It was announced that Morgan Stanley was authorized for the sale of Türk Telekom, Turkey’s privatized telecommunications company.
Türk Telekom was privatized by the ruling AKP in 2005 and sold to Saudi Oger, 55 percent of which was transferred to creditor banks in 2018 after the company did not pay its loan debts.
Akbank, İş Bank and Garanti BBVA have made a statement about Levent Yapılandırma and Türk Telekom shares to the Public Disclosure Platform. Accordingly, the US-based investment bank Morgan Stanley was authorized for the sale of 55 percent of Türk Telekom's share.
Creditor banks had planned to establish “Special Purpose Vehicle” (SPV) to take over Türk Telekom, due to billions of dollars of unpaid debts in the course of the Turkish currency and debt crisis back in July 2018.
The Turkish government, which holds 30 percent of Türk Telekom shares, also supported the establishment of the SPV.
The privatization of Türk Telekom in 2005 had marked Turkey’s largest single sell-off realized in Turkey’s privatization history. However, the telco giant was sold for a bargain price of $6.5 billion despite the estimated auction cost being $11.85 billion, which cast a big doubt on the sale.

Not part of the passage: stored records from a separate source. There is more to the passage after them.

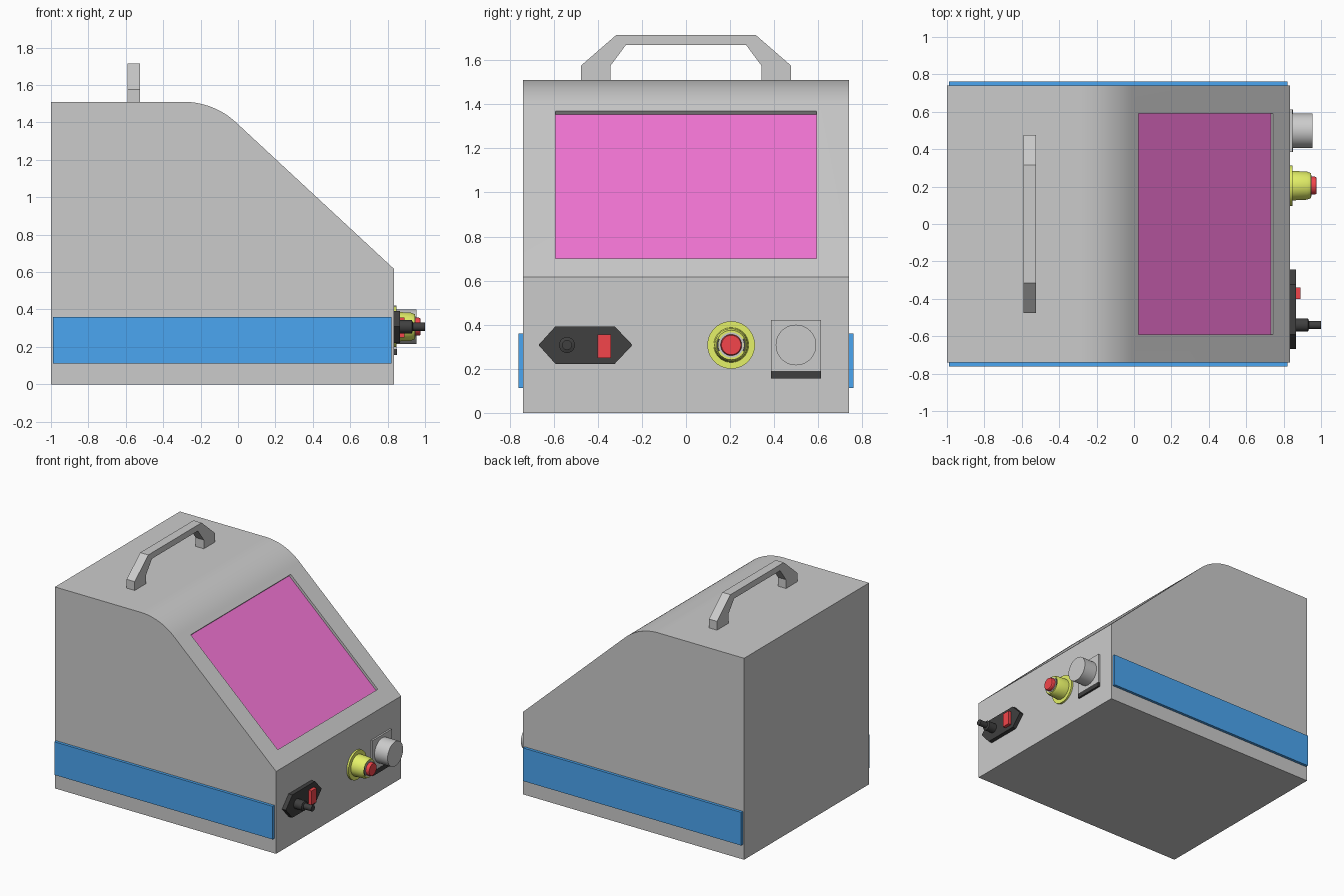
import bpy, bmesh, math
from mathutils import Vector

if "Cube" in bpy.data.objects:
    bpy.data.objects.remove(bpy.data.objects["Cube"])

X0, X1, TOP, HALF = -1.0, 0.834, 1.51, 0.74
BLUE = ("blue", (0.07, 0.38, 0.88, 1))
MAGENTA = ("magenta", (0.9, 0.18, 0.67, 1))
YELLOW = ("yellow", (0.78, 0.88, 0.14, 1))
RED = ("red", (0.9, 0.06, 0.07, 1))
BLACK = ("black", (0.05, 0.05, 0.05, 1))


def finish(name, bm, color):
    bmesh.ops.recalc_face_normals(bm, faces=bm.faces)
    mesh = bpy.data.meshes.new(name)
    bm.to_mesh(mesh)
    bm.free()
    ob = bpy.data.objects.new(name, mesh)
    bpy.context.collection.objects.link(ob)
    if color:
        mat = bpy.data.materials.get(color[0]) or bpy.data.materials.new(color[0])
        mat.diffuse_color = color[1]
        mat.use_nodes = True
        mat.node_tree.nodes["Principled BSDF"].inputs["Base Color"].default_value = mat.diffuse_color
        mesh.materials.append(mat)
    return ob


def smooth(ob):
    bpy.ops.object.select_all(action='DESELECT')
    ob.select_set(True)
    bpy.context.view_layer.objects.active = ob
    bpy.ops.object.shade_smooth_by_angle(angle=math.radians(25))


def prism(name, pts, axis, a, b, color=None):
    """Extrude a 2D outline along x (points are y,z) or y (points are x,z)."""
    bm = bmesh.new()
    place = (lambda p, t: (t, p[0], p[1])) if axis == 'x' else (lambda p, t: (p[0], t, p[1]))
    face = bm.faces.new([bm.verts.new(place(p, a)) for p in pts])
    new = bmesh.ops.extrude_face_region(bm, geom=[face])["geom"]
    verts = [v for v in new if isinstance(v, bmesh.types.BMVert)]
    bmesh.ops.translate(bm, verts=verts, vec=place((0, 0), b - a))
    return finish(name, bm, color)


def rect(u0, u1, v0, v1):
    return [(u0, v0), (u1, v0), (u1, v1), (u0, v1)]


def lathe(name, y, z, profile, color=None, sides=40):
    """Spin (x, radius) pairs about an axis parallel to x; ends are capped."""
    bm = bmesh.new()
    rings = [[bm.verts.new((x, y + r * math.cos(2 * math.pi * i / sides),
                            z + r * math.sin(2 * math.pi * i / sides)))
              for i in range(sides)] for x, r in profile]
    for p, q in zip(rings, rings[1:]):
        for i in range(sides):
            j = (i + 1) % sides
            bm.faces.new((p[i], p[j], q[j], q[i]))
    bm.faces.new(rings[0])
    bm.faces.new(rings[-1])
    ob = finish(name, bm, color)
    smooth(ob)
    return ob


# Housing: side profile with a rounded shoulder running into the sloped front
ang, rad, ax = math.radians(42.8), 0.41, -0.29
arc = [(ax + rad * math.sin(ang * i / 16), TOP - rad * (1 - math.cos(ang * i / 16)))
       for i in range(17)]
body = prism("housing", [(X0, 0), (X1, 0), (X1, 0.617)] + arc[::-1] + [(X0, TOP)],
             'y', -HALF, HALF)

# Screen recess cut square to the slope, with the screen at its floor
upper, lower = Vector((0.022, 1.368)), Vector((0.744, 0.70))
normal = Vector((math.sin(ang), math.cos(ang)))


def slope_box(h0, h1):
    return [upper + normal * h0, lower + normal * h0, lower + normal * h1, upper + normal * h1]


cutter = prism("recess_cutter", slope_box(-0.022, 0.1), 'y', -0.592, 0.592)
cutter.hide_render = True
mod = body.modifiers.new("recess", 'BOOLEAN')
mod.operation, mod.solver, mod.object = 'DIFFERENCE', 'EXACT', cutter
bpy.context.view_layer.objects.active = body
bpy.ops.object.modifier_apply(modifier=mod.name)
bpy.data.objects.remove(cutter)
smooth(body)
prism("screen", slope_box(-0.035, -0.018), 'y', -0.592, 0.592, MAGENTA)

# Side stripes
for side, s in (("front", -1), ("back", 1)):
    prism(side + "_stripe", rect(-0.99, 0.82, 0.112, 0.36), 'y',
          s * (HALF - 0.005), s * 0.761, BLUE)

# Carry handle
outer = [(0.476, TOP - 0.005), (0.476, 1.576), (0.316, 1.715)]
inner = [(0.272, 1.67), (0.342, 1.576), (0.342, TOP - 0.005)]
handle = (outer + [(-y, z) for y, z in outer[::-1]]
          + [(-y, z) for y, z in inner[::-1]] + inner)
prism("carry_handle", handle, 'x', -0.59, -0.523)

# Power inlet: hexagonal plate, rocker switch and cable plug
CZ = 0.308
prism("power_plate", [(-0.669, CZ), (-0.592, 0.222), (-0.324, 0.222),
                      (-0.243, CZ), (-0.324, 0.393), (-0.592, 0.393)],
      'x', X1 - 0.005, 0.865, BLACK)
prism("power_switch", rect(-0.401, -0.34, 0.25, 0.356), 'x', 0.86, 0.89, RED)
lathe("power_plug", -0.54, CZ, [(0.86, 0.036), (0.93, 0.036), (0.935, 0.022), (1.0, 0.022)], BLACK)

# Emergency stop: yellow collar, grey ring, red button and two dark arc marks
SY = 0.205
lathe("stop_collar", SY, CZ, [(X1 - 0.005, 0.108), (0.848, 0.108), (0.848, 0.079),
                              (0.925, 0.075), (0.945, 0.067)], YELLOW)
lathe("stop_ring", SY, CZ, [(0.93, 0.057), (0.949, 0.057)])
lathe("stop_button", SY, CZ, [(0.93, 0.048), (0.968, 0.048), (0.975, 0.044)], RED)
for side, mid in (("left", math.pi), ("right", 0)):
    marks = [(r, mid + d * 0.12) for r, ds in ((0.065, range(-4, 5)), (0.058, range(4, -5, -1)))
             for d in ds]
    prism(side + "_stop_mark", [(SY + r * math.cos(t), CZ + r * math.sin(t)) for r, t in marks],
          'x', 0.94, 0.947, BLACK)

# Rotary knob on a square plate with a dark bar beneath
prism("knob_plate", rect(0.386, 0.612, 0.19, 0.422), 'x', X1 - 0.005, 0.847)
prism("knob_bar", rect(0.386, 0.612, 0.156, 0.19), 'x', X1 - 0.005, 0.849, BLACK)
lathe("knob", 0.499, CZ, [(0.84, 0.092), (0.955, 0.092)])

Although both senior officials from Oger Group and then Prime Minister Tayyip Erdoğan had announced that no workers would be fired from the company, this promise wasn’t kept following the privatization. According to a report in 2011, over 35 thousand employees had been discharged by Oger Telecom and the number of employees saw a 55% decrease.